Armed with iPhones and iPads, Apple enthusiasts from Berkeley and beyond stood in line at Fourth Street and Hearst Avenue on Saturday morning, anticipating the grand opening of .
The line wrapped around the corner, reaching Fifth Street. As the 10 a.m. store opening drew near, passersby gathered around the front of the store at 1823 Fourth St. to take pictures, causing those at the front of the line to worry people were cutting in line. "We've been here since 6 a.m.," a man said. "We should get some respect!"
What was the draw that made people line up at 6 a.m. on a Saturday? "I want a free t-shirt," said Miak Siew, a Berkeley resident. He said the first thousand people through the doors would receive one.
Through the glass storefront, a gaggle of blue-shirted Apple Store employees were visible, clapping and chanting. Chock-full of employees, it was questionable how many customers would fit inside the store.
"Are you ready for us?" an Apple Store employee yelled at 9:59 a.m. The crowd leaned forward, and security officer Henry J. Brown allowed fans to file through the doorway one-by-one, receiving white t-shirt boxes and high-fives from Apple employees. About 60 people were allowed in the store at one time.
Brown estimated that 350 people initially lined up for the grand opening celebration. He said the store had expected 200 people.
"I'm here for the t-shirt, for myself," said Bill Hewitt of Novato, CA, who also has a shirt commemorating the opening of an Apple Store in Chicago. "And I'll get in line again for a friend."

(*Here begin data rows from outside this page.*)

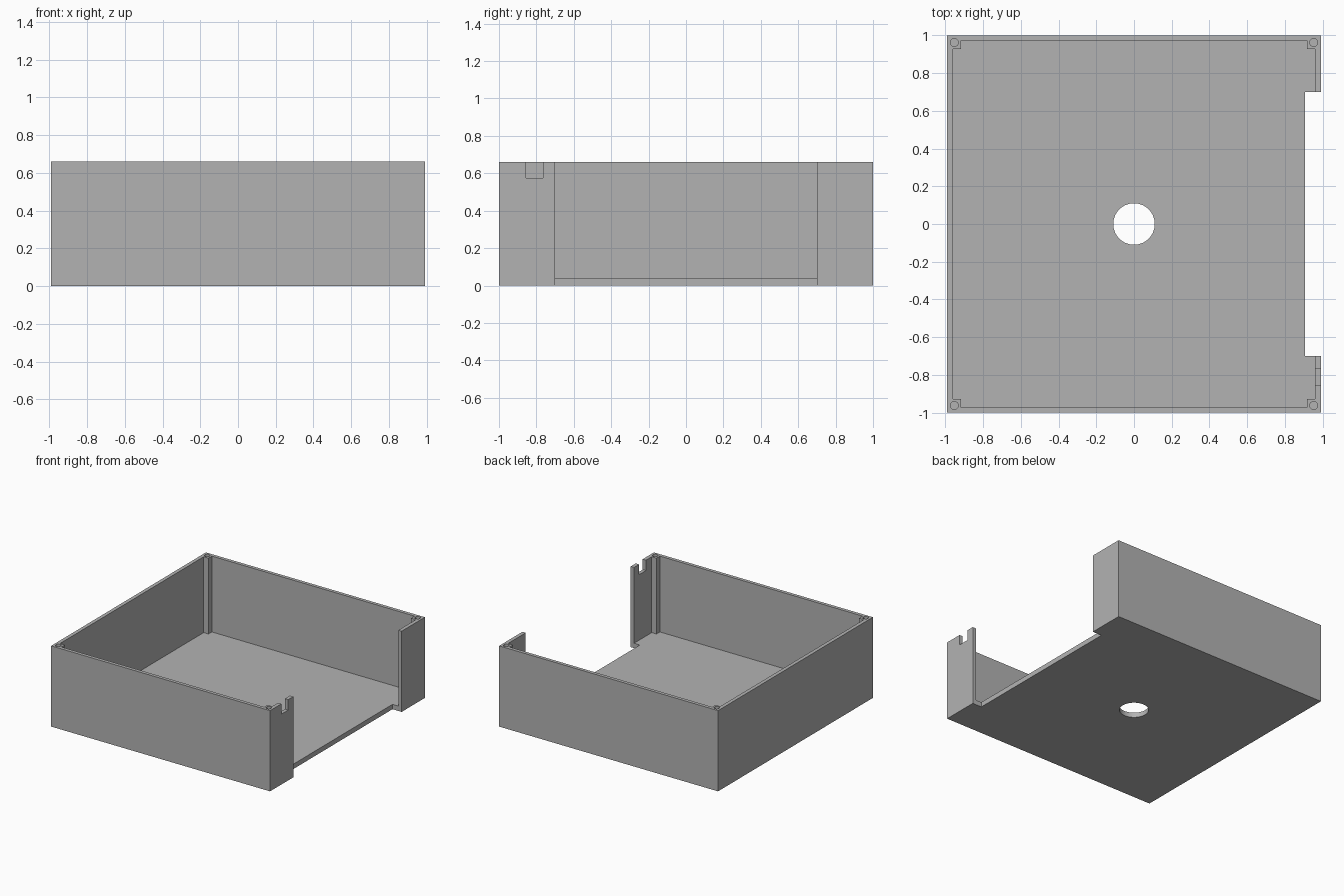
import bpy
import bmesh
from math import cos, sin, tau

cube = bpy.data.objects.get("Cube")
if cube:
    bpy.data.objects.remove(cube, do_unlink=True)

HX, HY, H = 0.99, 1.0, 0.66       # outer half sizes and height
IX, IY = 0.96, 0.972              # inner wall faces
PX, PY = 0.917, 0.928             # inner faces of the corner posts
FLOOR = 0.04

grey = bpy.data.materials.new("plain grey")
grey.use_nodes = True
colour = (0.45, 0.45, 0.45, 1)
grey.diffuse_color = colour
grey.node_tree.nodes["Principled BSDF"].inputs["Base Color"].default_value = colour


def prism(name, outline, z0, z1):
    """Extrude a flat outline from z0 to z1."""
    bm = bmesh.new()
    face = bm.faces.new([bm.verts.new((x, y, z0)) for x, y in outline])
    top = bmesh.ops.extrude_face_region(bm, geom=[face])["geom"]
    for v in top:
        if isinstance(v, bmesh.types.BMVert):
            v.co.z = z1
    bmesh.ops.recalc_face_normals(bm, faces=bm.faces)
    mesh = bpy.data.meshes.new(name)
    bm.to_mesh(mesh)
    bm.free()
    mesh.materials.append(grey)
    obj = bpy.data.objects.new(name, mesh)
    bpy.context.collection.objects.link(obj)
    return obj


def rect(x0, x1, y0, y1):
    return [(x0, y0), (x1, y0), (x1, y1), (x0, y1)]


def circle(x, y, r, n):
    return [(x + r * cos(tau * i / n), y + r * sin(tau * i / n)) for i in range(n)]


# Solid tray block
tray = prism("open_tray", rect(-HX, HX, -HY, HY), 0, H)

# Cavity outline, stepped in at each corner to leave the screw posts
cavity = []
for sx, sy in ((1, 1), (-1, 1), (-1, -1), (1, -1)):
    step = [(sx * IX, sy * PY), (sx * PX, sy * PY), (sx * PX, sy * IY)]
    cavity += step if sx == sy else step[::-1]

cutters = [
    prism("cavity_cutter", cavity, FLOOR, 1),
    prism("side_opening_cutter", rect(0.907, 1.2, -0.7, 0.7), -0.2, 1.2),
    prism("cable_notch_cutter", rect(0.94, 1.2, -0.855, -0.765), 0.575, 1.1),
    prism("floor_hole_cutter", circle(0, 0, 0.11, 48), -0.1, 0.2),
]
# Screw holes in the posts
for sx in (-1, 1):
    for sy in (-1, 1):
        cutters.append(prism("screw_hole_cutter",
                             circle(sx * 0.952, sy * 0.962, 0.021, 24), 0.4, 1.3))

for cutter in cutters:
    mod = tray.modifiers.new(cutter.name, 'BOOLEAN')
    mod.operation = 'DIFFERENCE'
    mod.solver = 'EXACT'
    mod.object = cutter

# Bake the cuts, then discard the cutters
bpy.context.view_layer.update()
graph = bpy.context.evaluated_depsgraph_get()
result = bpy.data.meshes.new_from_object(tray.evaluated_get(graph))
tray.modifiers.clear()
tray.data = result
for cutter in cutters:
    bpy.data.objects.remove(cutter, do_unlink=True)

# Smooth the round holes, keep the box edges sharp
bpy.context.view_layer.objects.active = tray
tray.select_set(True)
bpy.ops.object.shade_smooth_by_angle()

As some visitors walked out of the store carrying three and four t-shirt boxes, it became clear Hewitt wouldn't need to line-up twice. People who were still at the back of the line at 10:30 a.m. began to worry the store would run out of shirts before they reached the doors. But everyone crossed the threshold by 11 a.m., and there were still plenty of shirts to go around. Two Berkeley police officers walked away from the event with their own t-shirt boxes in hand.
Keegan Luttrell, a graduate student at Mills College, drove for three days to get to Berkeley before the store opening. "I actually am an employee of Apple in Knoxville, TN," said Luttrell. "My boyfriend works here — it's his first day of work today — so I'm like, I'm going to come! I drove like crazy and got here yesterday."
Luttrell said that the important part of Apple Store openings is the feeling of community Apple fans get from the experience.
Indeed, for some enthusiasts, the openings have become a sort of pastime. "We were at the grand opening of the Emeryville store, and we both got t-shirts," said Bob Jones with his son, Adam. "We want to continue the tradition."
George Kiskaddon, the owner of , next door to the Apple Store, stood at the corner of Fourth and Hearst and looked at the Apple crowd in awe on Saturday morning. "I don't understand it," he said of the line. "We just hope they come and shop with us after they go to the Apple Store."
Employees of other Fourth Street stores worked hard to make an impression on the potential customers by giving away their own free goodies. "Do you want a 20 percent off coupon for Books Inc.?" a woman asked people in line. "We're right up the street."
Free water, eye cream, cookies and rectangles of "squeeze" stress relief foam were among the free items passed out by vendors.
At least on Saturday, the new store seemed to have a positive affect on the amount of people browsing on Fourth Street, as shoppers with Apple tote bags wandered in and out of businesses along the street. By 11:30 a.m., few seats were left available at the cafés and restaurants.
"Besides the t-shirt, it's a big event for the community and Fourth Street," said Berkeley resident Diana Castillo, who felt the Apple Store would bring new shoppers to all of the Fourth Street businesses — especially students. "I think it's going to be great for Berkeley."